Demand precedes Short Street garage

News update on city plans for a new parking garage / 881 words / The Columbia Missourian

COLUMBIA, MO. — The surprise question looming about the new Short Street garage is whether there will be any public parking spaces left by the time it is built next year.

“It’s a good problem to have, to have it all sold out before you build it,” Third Ward Councilman Gary Kespohl said.

In addition to deciding what Columbia’s fifth downtown parking garage will look like, City Council members now are considering whether to build commercial space into the ground floor of the structure and to add an extra level of parking to accommodate advance demand for leased spaces.

The current four-story design provides for 340 spaces, and already 150 of them could be spoken for. Adding another level would add about 70 more spaces and cost about $1 million more.

MU alumna Jennifer Wilson killed in South Carolina

News brief on the death of a local university alum / 335 words / The Columbia Missourian

ST. LOUIS — A young professor who received her doctorate from MU was killed Sunday morning in South Carolina.

Jennifer Wilson, 36, taught at the University of South Carolina, after leaving Missouri in 2005.

Hank Hawes, 37, was charged with murder. According to an incident report filed by the Columbia, S.C., police department, he was identified by a neighbor as the victim’s boyfriend.

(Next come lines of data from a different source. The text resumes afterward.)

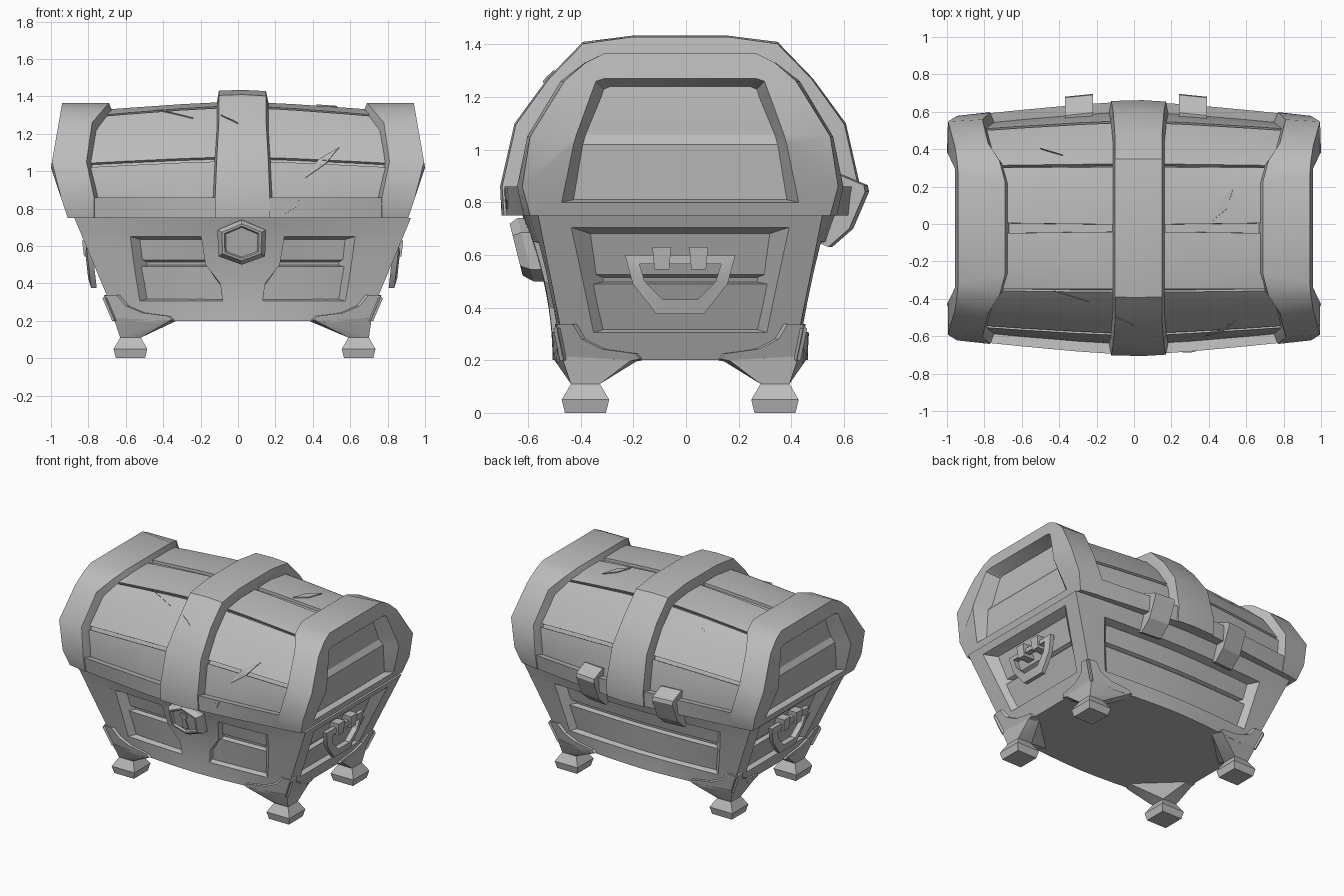
import bpy, bmesh, math
from mathutils import Vector

if "Cube" in bpy.data.objects:
    bpy.data.objects.remove(bpy.data.objects["Cube"])

grey = bpy.data.materials.new("plain grey")
grey.use_nodes = True
grey.diffuse_color = (0.5, 0.5, 0.5, 1)
grey.node_tree.nodes["Principled BSDF"].inputs["Base Color"].default_value = (0.5, 0.5, 0.5, 1)
parts = []


def finish(name, bm):
    bmesh.ops.recalc_face_normals(bm, faces=bm.faces)
    mesh = bpy.data.meshes.new(name)
    bm.to_mesh(mesh)
    bm.free()
    mesh.materials.append(grey)
    ob = bpy.data.objects.new(name, mesh)
    bpy.context.collection.objects.link(ob)
    parts.append(ob)


def loft(name, rings, strips=False, closed=False):
    """Skin closed rings; cap with one face or with strips across the ring."""
    bm = bmesh.new()
    vs = [[bm.verts.new(p) for p in r] for r in rings]
    n = len(vs[0])
    for a, b in zip(vs, vs[1:] + (vs[:1] if closed else [])):
        for i in range(n):
            j = (i + 1) % n
            bm.faces.new((a[i], a[j], b[j], b[i]))
    for cap in ([] if closed else [vs[0], vs[-1]]):
        if strips:
            for i in range(n // 2 - 1):
                bm.faces.new((cap[i], cap[i + 1], cap[n - 2 - i], cap[n - 1 - i]))
        else:
            bm.faces.new(cap)
    finish(name, bm)


def mix(a, b, t):
    return a + (b - a) * t


# ---- Lid: half profiles (y, z) at the middle and at the ends
OY = -0.022
MID = [(.68, .75), (.685, .86), (.63, 1.10), (.505, 1.27), (.37, 1.41), (.17, 1.435)]
END = [(.57, .75), (.60, .86), (.57, 1.05), (.44, 1.26), (.36, 1.33), (.29, 1.365)]
PANEL = [(.45, .80), (.405, 1.02), (.395, 1.055), (.335, 1.22), (.32, 1.26), (.29, 1.27)]
SUNK = [(.405, .81), (.37, 1.02), (.36, 1.055), (.30, 1.20), (.29, 1.23), (.265, 1.24)]
SUNK_X = [.885, .90, .875, .87, .865, .865]


def lid_half(x, k=0):
    t = min(1, abs(x) / .95) ** 1.25
    return [(mix(a[0], b[0], t) * (1 - k), .75 + (mix(a[1], b[1], t) - .75) * (1 - k))
            for a, b in zip(MID, END)]


def loop(half, xs):
    front = [Vector((x, OY - y, z)) for (y, z), x in zip(half, xs)]
    back = [Vector((x, OY + y, z)) for (y, z), x in zip(half, xs)]
    return front + back[::-1]


def lid_at(x, s, k):
    pts = loop(lid_half(x, k), [x] * 6)
    i = min(int(s), 10)
    return pts[i].lerp(pts[i + 1], s - i)


SPAN = [-.84, -.6, -.3, 0, .3, .6, .84]
loft("lid_core", [loop(lid_half(x, .12), [x] * 6) for x in SPAN], True)


def lid_strip(name, stops, k):
    loft(name, [[lid_at(x, s, k) for s in stops] + [lid_at(x, s, .14) for s in stops[::-1]]
                for x in SPAN])


for n, (a, b) in enumerate([(0, 2), (2, 4), (4, 5.5), (5.5, 7), (7, 9), (9, 11)]):
    inner = [i for i in range(12) if a + .1 < i < b - .1]
    lid_strip(f"lid_plank_{n + 1}", [a + .06] + inner + [b - .06], .09)
lid_strip("lid_front_rim", [0, 1], .008)
lid_strip("lid_back_rim", [10, 11], .008)

# Middle strap over the lid
WIDE = [.02, .02, .01, 0, 0, 0]
loft("lid_strap", [loop(lid_half(x, k), [x + math.copysign(w, x) for w in WIDE])
                   for x, k in [(-.115, .11), (-.102, 0), (.025, 0), (.15, 0), (.165, .11)]], True)


# End bands with a recessed two-board panel
def end_x(z):
    return mix(.91, 1, (z - .75) / .27) if z < 1.02 else mix(1, .94, (z - 1.02) / .345)


IN_X = [.77, .77, .81, .78, .72, .69]
for name, s in (("left", 1), ("right", -1)):
    inner = [(lid_half(x)[i][0], END[i][1]) for i, x in enumerate(IN_X)]
    low = [(y * .88, .75 + (z - .75) * .88) for y, z in inner]
    loft(f"lid_{name}_end", [
        loop(low, [s * (x - .03) for x in IN_X]),
        loop(inner, [s * x for x in IN_X]),
        loop(END, [s * end_x(z) for y, z in END]),
        loop(PANEL, [s * end_x(z) for y, z in PANEL]),
        loop(SUNK, [s * x for x in SUNK_X])], True)

# ---- Base: flared, bowed box
OX = .025


def width(z):
    return mix(.67, .90, (z - .2) / .55)


def corner_y(z):
    return mix(.43, .54, (z - .2) / .55)


def long_wall(s):
    def f(u, z, d):
        mid = .485 + .115 * max(0, (z - .2) / .55) ** 2
        y = mix(mid, corner_y(z), abs(u) ** 1.6) - d
        return Vector((OX + u * (width(z) - d), OY + s * y, z))
    return f


def end_wall(s):
    return lambda u, z, d: Vector((OX + s * (width(z) - d), OY + u * (corner_y(z) - d), z))


front, back = long_wall(-1), long_wall(1)
US = [i / 5 - 1 for i in range(11)]
loft("base_core", [[front(u, z, d) for u in US] + [back(u, z, d) for u in US[::-1]]
                   for z, d in [(.2, .005), (.25, .04), (.49, .035), (.497, .07),
                                (.515, .07), (.525, .05), (.75, .06)]], True)


def patch(name, f, z0, z1, lo, hi, n=2, e=.02):
    """Framing board on a wall: lo and hi are its (start, end) at z0 and z1."""
    rings = []
    for i in range(n + 1):
        t = i / n
        face, rear = [], []
        for j in range(4):
            v = j / 3
            u = mix(mix(lo[0], lo[1], t), mix(hi[0], hi[1], t), v)
            z = mix(z0, z1, v)
            face.append(f(u, z, 0))
            u2 = max(-1, min(1, u + e * (2 * t - 1)))
            rear.append(f(u2, max(.2, min(.75, z + e * (2 * v - 1))), .07))
        rings.append(face + rear[::-1])
    loft(name, rings)


FULL = (-1, 1)
for name, f, u0, u1 in (("front", front, .77, .70), ("back", back, .82, .76)):
    patch(f"{name}_bottom_rail", f, .2, .305, FULL, FULL, 10)
    patch(f"{name}_top_rail", f, .65, .75, FULL, FULL, 10)
    for s in (-1, 1):
        patch(f"{name}_stile", f, .305, .65, sorted((s * u0, s)), sorted((s * u1, s)), 2, .025)
for z0, z1, a, b in [(.305, .4, .15, .16), (.4, .5, .16, .25), (.5, .65, .25, .26)]:
    patch("front_middle_post", front, z0, z1, (-a, a), (-b, b), 4, .015)
for name, s in (("left", 1), ("right", -1)):
    f = end_wall(s)
    patch(f"{name}_bottom_rail", f, .2, .305, FULL, FULL)
    patch(f"{name}_top_rail", f, .705, .75, FULL, FULL, 2, .03)
    for q in (-1, 1):
        patch(f"{name}_stile", f, .305, .705, sorted((q * .73, q)), sorted((q * .78, q)), 2, .06)

# ---- Feet with claw brackets wrapping the corners
CLAW = [(0, .2), (0, .32), (.02, .335), (.075, .338), (.10, .28), (.17, .243), (.30, .225), (.315, .205), (.24, .19)]
for sx in (-1, 1):
    for sy in (-1, 1):
        def square(z, h):
            cx, cy = OX + .01 + sx * .61, OY + sy * .36
            return [Vector((cx + a * h, cy + b * h, z)) for a, b in ((-1, -1), (1, -1), (1, 1), (-1, 1))]
        loft("foot", [square(0, .078), square(.05, .09), square(.11, .055)])
        wall, side = long_wall(sy), end_wall(sx)
        bm = bmesh.new()
        tips = [wall(sx * .57, .2, -.015), side(sy * .42, .2, -.015),
                wall(sx * .57, .2, .05), side(sy * .42, .2, .05)]
        corner = Vector((OX + sx * .69, OY + sy * .45, .215))
        for p in square(.11, .055) + tips + [corner]:
            bm.verts.new(p)
        bmesh.ops.convex_hull(bm, input=bm.verts)
        finish("foot_bracket", bm)
        for f, q, length in ((wall, sx, .67), (side, sy, .46)):
            loft("foot_claw", [[f(q * (1 + max(0, -d) / length - s / length), z, d) for s, z in CLAW]
                               for d in (.014 - .028, .035)])

# ---- Ring handles on the ends
OUTER = [(-.21, .60), (-.18, .49), (-.09, .375), (.09, .375), (.18, .49), (.21, .60)]
INNER = [(-.155, .565), (-.135, .5), (-.065, .43), (.065, .43), (.135, .5), (.155, .565)]
for name, s in (("left", 1), ("right", -1)):
    def hang(pts, d):
        return [Vector((OX + s * (mix(.80, .825, (z - .37) / .23) + d), OY + y, z)) for y, z in pts]
    rings = [hang(OUTER, -.02), hang(OUTER, .01), hang(INNER, .02), hang(INNER, -.02)]
    loft(f"{name}_handle", rings, closed=True)
    for y in (-.07, .07):
        clip = [(y - .028, .545), (y + .028, .545), (y + .036, .63), (y - .036, .63)]
        loft(f"{name}_handle_clip", [hang(clip, -.08), hang(clip, .03)])

# ---- Six-sided lock with a keyhole
HEX = [(0, .12), (.13, .065), (.125, -.075), (0, -.12), (-.125, -.075), (-.13, .065)]


def lock_ring(scale, y):
    return [Vector((.02 + x * scale, y - .25 * (z * scale), .62 + z * scale)) for x, z in HEX]


loft("lock", [lock_ring(1, -.5), lock_ring(1, -.61), lock_ring(.82, -.645),
              lock_ring(.72, -.645), lock_ring(.66, -.63)])
KEY = [(-.012, .01), (-.03, .03), (-.02, .055), (.02, .055), (.03, .03), (.012, .01), (.025, -.06), (-.025, -.06)]
loft("keyhole", [[Vector((.02 + x, y - .25 * z, .62 + z)) for x, z in KEY] for y in (-.63, -.638)])

# ---- Back hinges, turned slightly to follow the bow
HINGE = [(.61, .905), (.705, .865), (.71, .84), (.65, .70), (.57, .63), (.50, .66), (.52, .88)]
for x in (-.295, .315):
    loft("hinge", [[Vector((x + w, OY + y - .1 * w * math.copysign(1, x), z)) for y, z in HINGE]
                   for w in (-.075, .075)])

# ---- Thin splinter marks on the lid: start, end (x, profile position)
for x0, s0, x1, s1, k in [(.36, 1.55, .54, 2.45, .09), (-.43, 4.0, -.24, 3.5, .09),
                          (.42, 5.6, .53, 6.0, .09), (-.5, 7.9, -.38, 7.5, .09), (.25, .2, .33, .95, .008),
                          (-.09, 3.2, 0, 2.9, 0)]:
    mx, ms = (x0 + x1) / 2, (s0 + s1) / 2
    outline = [(x0, s0), (mx + .02, ms - .05), (x1, s1), (mx - .02, ms + .05)]
    loft("splinter_mark", [[lid_at(x, s, k + h) for x, s in outline] for h in (.003, -.01)])

# ---- Shading
for ob in bpy.context.selected_objects:
    ob.select_set(False)
for ob in parts:
    ob.select_set(True)
bpy.context.view_layer.objects.active = parts[0]
bpy.ops.object.shade_smooth_by_angle(angle=math.radians(25))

South Carolina news reports quoted colleagues and students of Wilson’s as saying she was trying to end the relationship and was concerned about his aggression.